Nebula in a Bottle: http://www.pbs.org/parents/crafts-for-kids/diy-nebula-jar/

Straw rockets: https://buggyandbuddy.com/straw-rockets-with-free-rocket-template/

Hoop Glider: https://sciencebob.com/the-incredible-hoop-glider/

Stories       

Constellation Legends: http://tcoe.org/scicon/instructionalguide/constellations.pdf

Star tales: http://www.ianridpath.com/startales/contents.htm

Other Resources

CSLP Facebook page – for ideas and links to resources: https://www.facebook.com/cslpreads/

Herschel Space Observatory: http://herschel.cf.ac.uk/education

National Schools’ Observatory: https://www.schoolsobservatory.org/

GAIA in the UK: https://www.gaia.ac.uk/education

National Space Centre: http://education.spacecentre.co.uk/information/learning-resources

Astro Science Challenge: http://www.astrosciencechallenge.com/

UK Space Agency STEM Resources: https://www.data.org.uk/for-education/secondary/uk-space-agency/

Kid’s Astronomy: www.kidsastronomy.com

Rocketry for Kids: https://a2zhomeschooling.com/explore/astronomy/rocketry_kids/

RosCosmos: http://en.roscosmos.ru/117/

Scouts & the UK Space Agency: https://fundraising.scouts.org.uk/ukspaceagency

International Literacy Association: https://www.literacyworldwide.org/blog/literacy-daily/2019/03/05/blast-off!-space-exploration-and-litera

Pen&inc. CILIP’s new Magazine Celebrating Diversity & Inclusion in Children’s Literature

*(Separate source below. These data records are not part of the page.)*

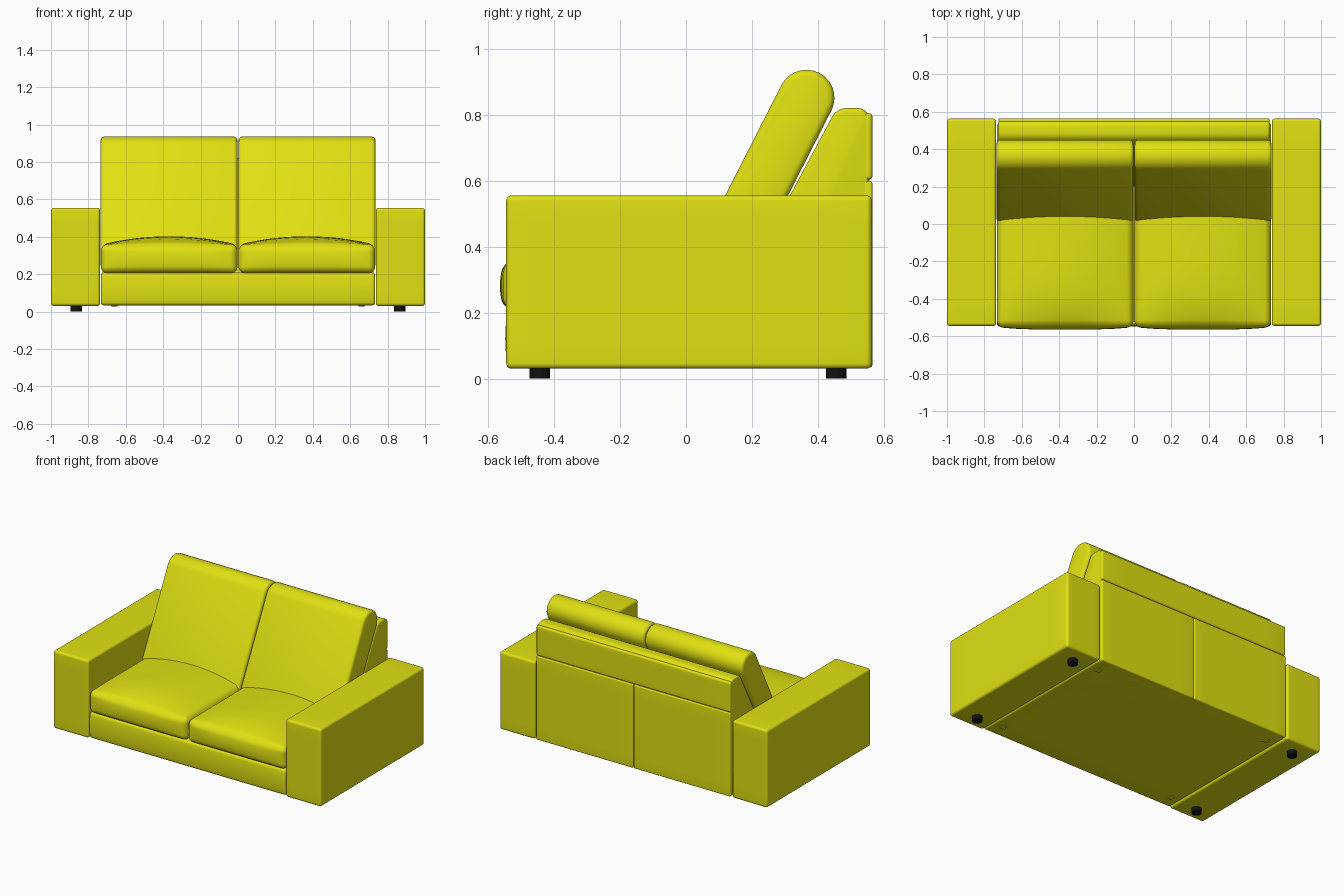
import bpy, bmesh, math
from mathutils import Vector

if "Cube" in bpy.data.objects:
    bpy.data.objects.remove(bpy.data.objects["Cube"])


def material(name, rgb):
    m = bpy.data.materials.new(name)
    m.diffuse_color = (*rgb, 1)
    m.use_nodes = True
    m.node_tree.nodes["Principled BSDF"].inputs["Base Color"].default_value = m.diffuse_color
    return m


YELLOW = material("yellow upholstery", (0.75, 0.75, 0.006))
BLACK = material("black plastic", (0.006, 0.006, 0.006))


def finish(bm, name, mat, angle=40):
    bmesh.ops.recalc_face_normals(bm, faces=bm.faces)
    me = bpy.data.meshes.new(name)
    bm.to_mesh(me)
    bm.free()
    ob = bpy.data.objects.new(name, me)
    bpy.context.collection.objects.link(ob)
    me.materials.append(mat)
    bpy.ops.object.select_all(action='DESELECT')
    ob.select_set(True)
    bpy.context.view_layer.objects.active = ob
    bpy.ops.object.shade_smooth_by_angle(angle=math.radians(angle))
    return ob


def rounded_box(name, lo, hi, r, puff=None, mat=YELLOW, seg=3, flat=8):
    """Box with rounded edges; puff(u, v, w) returns an extra offset."""
    n = 2 * seg + flat
    centre = (Vector(lo) + Vector(hi)) / 2
    half = (Vector(hi) - Vector(lo)) / 2
    bm = bmesh.new()
    bmesh.ops.create_cube(bm, size=2)
    bmesh.ops.subdivide_edges(bm, edges=bm.edges[:], cuts=n - 1, use_grid_fill=True)
    for v in bm.verts:
        p, inner = Vector(), Vector()
        for i in range(3):
            k = abs(v.co[i]) * n / 2
            s = math.copysign(1, v.co[i])
            core = half[i] - r
            if k <= flat / 2:
                p[i] = inner[i] = s * core * k / (flat / 2)
            else:
                p[i] = s * (core + r * math.tan((k - flat / 2) / seg * math.pi / 4))
                inner[i] = s * core
        d = p - inner
        q = inner + d.normalized() * r if d.length > 1e-7 else p
        if puff:
            q = q + Vector(puff(*(q[i] / half[i] for i in range(3))))
        v.co = centre + q
    return finish(bm, name, mat)


def prism(name, profile, x0, x1, bevel):
    """Side profile (y, z) extruded along x with softened end edges."""
    bm = bmesh.new()
    face = bm.faces.new([bm.verts.new((x0, y, z)) for y, z in profile])
    ext = bmesh.ops.extrude_face_region(bm, geom=[face])
    for g in ext['geom']:
        if isinstance(g, bmesh.types.BMVert):
            g.co.x = x1
    bmesh.ops.recalc_face_normals(bm, faces=bm.faces)
    rims = [e for e in bm.edges if abs(e.verts[0].co.x - e.verts[1].co.x) < 1e-6]
    bmesh.ops.bevel(bm, geom=rims, offset=bevel, segments=3, profile=0.5,
                    affect='EDGES', clamp_overlap=False)
    return finish(bm, name, YELLOW)


def arc(cy, cz, r, a0, a1, n=10):
    return [(cy + r * math.cos(math.radians(a0 + (a1 - a0) * i / n)),
             cz + r * math.sin(math.radians(a0 + (a1 - a0) * i / n))) for i in range(n + 1)]


def seat_puff(u, v, w):
    crown = 0.045 * (1 - u * u) * (1 - v ** 4) if w > 0 else 0
    front = -0.014 * (1 - u ** 4) * (1 - w * w) if v < 0 else 0
    return (0, front * min(1, -v * 2), crown * max(w, 0))


def rail_puff(u, v, w):
    return (0, -0.008 * (1 - w * w) if v < -0.9 else 0, 0)


# Base between the arms
rounded_box("base_rail", (-0.733, -0.54, 0.034), (0.733, 0.54, 0.208), 0.015, rail_puff)

# Back frame, sloping front and rounded top
frame = ([(0.555, 0.034)] + arc(0.52, 0.785, 0.035, 0, 90, 5)
         + arc(0.487, 0.77, 0.05, 90, 153, 6) + [(0.20, 0.34), (0.20, 0.034)])
prism("back_frame", frame, -0.725, 0.725, 0.012)

# Back panels, separated by narrow seams
rounded_box("upper_back_panel", (-0.725, 0.535, 0.602), (0.725, 0.565, 0.805), 0.012)

# Stadium-shaped leaning back cushion profile
lean = 27.0
t = math.radians(lean)
r, top, length = 0.085, (0.365, 0.851), 0.60
bottom = (top[0] - length * math.sin(t), top[1] - length * math.cos(t))
cushion = (arc(*top, r, -lean, 180 - lean, 14)
           + arc(*bottom, r, 180 - lean, 360 - lean, 8))

for side, s in (("left", -1), ("right", 1)):
    def span(a, b):
        return sorted((s * a, s * b))

    # Arm
    x0, x1 = span(0.737, 1.0)
    rounded_box(side + "_arm", (x0, -0.545, 0.03), (x1, 0.563, 0.555), 0.016)
    # Seat cushion
    x0, x1 = span(0.003, 0.733)
    rounded_box(side + "_seat_cushion", (x0, -0.55, 0.205), (x1, 0.29, 0.358), 0.035,
                seat_puff, seg=4, flat=12)
    # Back cushion
    x0, x1 = span(0.003, 0.735)
    prism(side + "_back_cushion", cushion, x0, x1, 0.02)
    # Lower back panel
    x0, x1 = span(0.002, 0.725)
    rounded_box(side + "_lower_back_panel", (x0, 0.535, 0.034), (x1, 0.565, 0.599), 0.008)
    # Feet and small glides
    for end, y in (("front", -0.443), ("back", 0.455)):
        bm = bmesh.new()
        bmesh.ops.create_cone(bm, cap_ends=True, segments=24, radius1=0.031, radius2=0.031, depth=0.04)
        bmesh.ops.translate(bm, verts=bm.verts, vec=(s * 0.865, y, 0.02))
        finish(bm, f"{end}_{side}_foot", BLACK)
        rounded_box(f"{end}_{side}_glide", (s * 0.66 - 0.018, y - 0.018, 0.028),
                    (s * 0.66 + 0.018, y + 0.018, 0.04), 0.003, seg=1, flat=2)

I have been looking forward to Pen&inc. since it was first announced in the CILIP Diversity Review of the Carnegie & Kate Greenaway Awards report!

Now it is here! If you are a CILIP Member you will soon receive a physical copy in the post with the latest issue of Information Professional.

If you are not a member of CILIP – do not fear! You can still read a copy of this fantastic publication online!

It is essential reading for anyone interested in equality, inclusion and children’s literature!

Just click on the cover image below and you will be taken to the digitcal edition.

Narwhal: Unicorn of the Sea!

The first two Narwhal books by Ben Clanton

These graphic novels are a brilliant introduction to the medium for young readers, written and drawn by Canadian Ben Clanton they are short and simple but wonderfully silly, about the adventures of best friends Narwhal and Jelly. The first two books are out in the UK now!

Narwhal and Jelly meet for the first time in the first story

I literally laughed out loud at the banter, the stories are just joyful and so much is said in very few words. I can’t imagine anyone of any age, from 5+, not loving this series (book 3 is due in September). They tackle friendship, embracing difference, and all sorts of emotions, and they’re totally adorable and really funny. For information lovers, there are pages of facts about creatures mentioned in the stories.

Yes, that is a narwhal and a jellyfish enjoying waffles on the other page!

When Egmont asked if I’d like review copies for the blog I jumped at them (thankyou for sending them to me), because the glimpse of the comic strip on the press release immediately brought to mind another underwater character that I love, who could really do with a Narwhal and Jelly in her life: Lucy the Octopus by Richy K. Chandler. He’s visited two of my schools to do comics workshops and all of the students have had a great time with him, I highly recommend getting him in. When he visited my current school a couple of years ago he gave us a couple of printed volumes of the webcomic (still available to buy), but there is now a hardback graphic novel you can buy for your library to bring cheer to the lives of all your anxious (& possibly bullied) faves (recommended to age 9+)

Passive Display Idea: Let fate decide!

A fairly simple idea using origami fortune-tellers (also known as cootie catchers, chatterboxes or whirlybirds) as a passive activity for library patrons to choose books or authors that may be diffrent from their usual tastes. I have included a craft element for patrons that wish to learn how to make their own fortune-tellers to take away. The instructions on how to make and use fortune-tellers can be found below.

Download (PDF, 321KB)

Download (PDF, 316KB)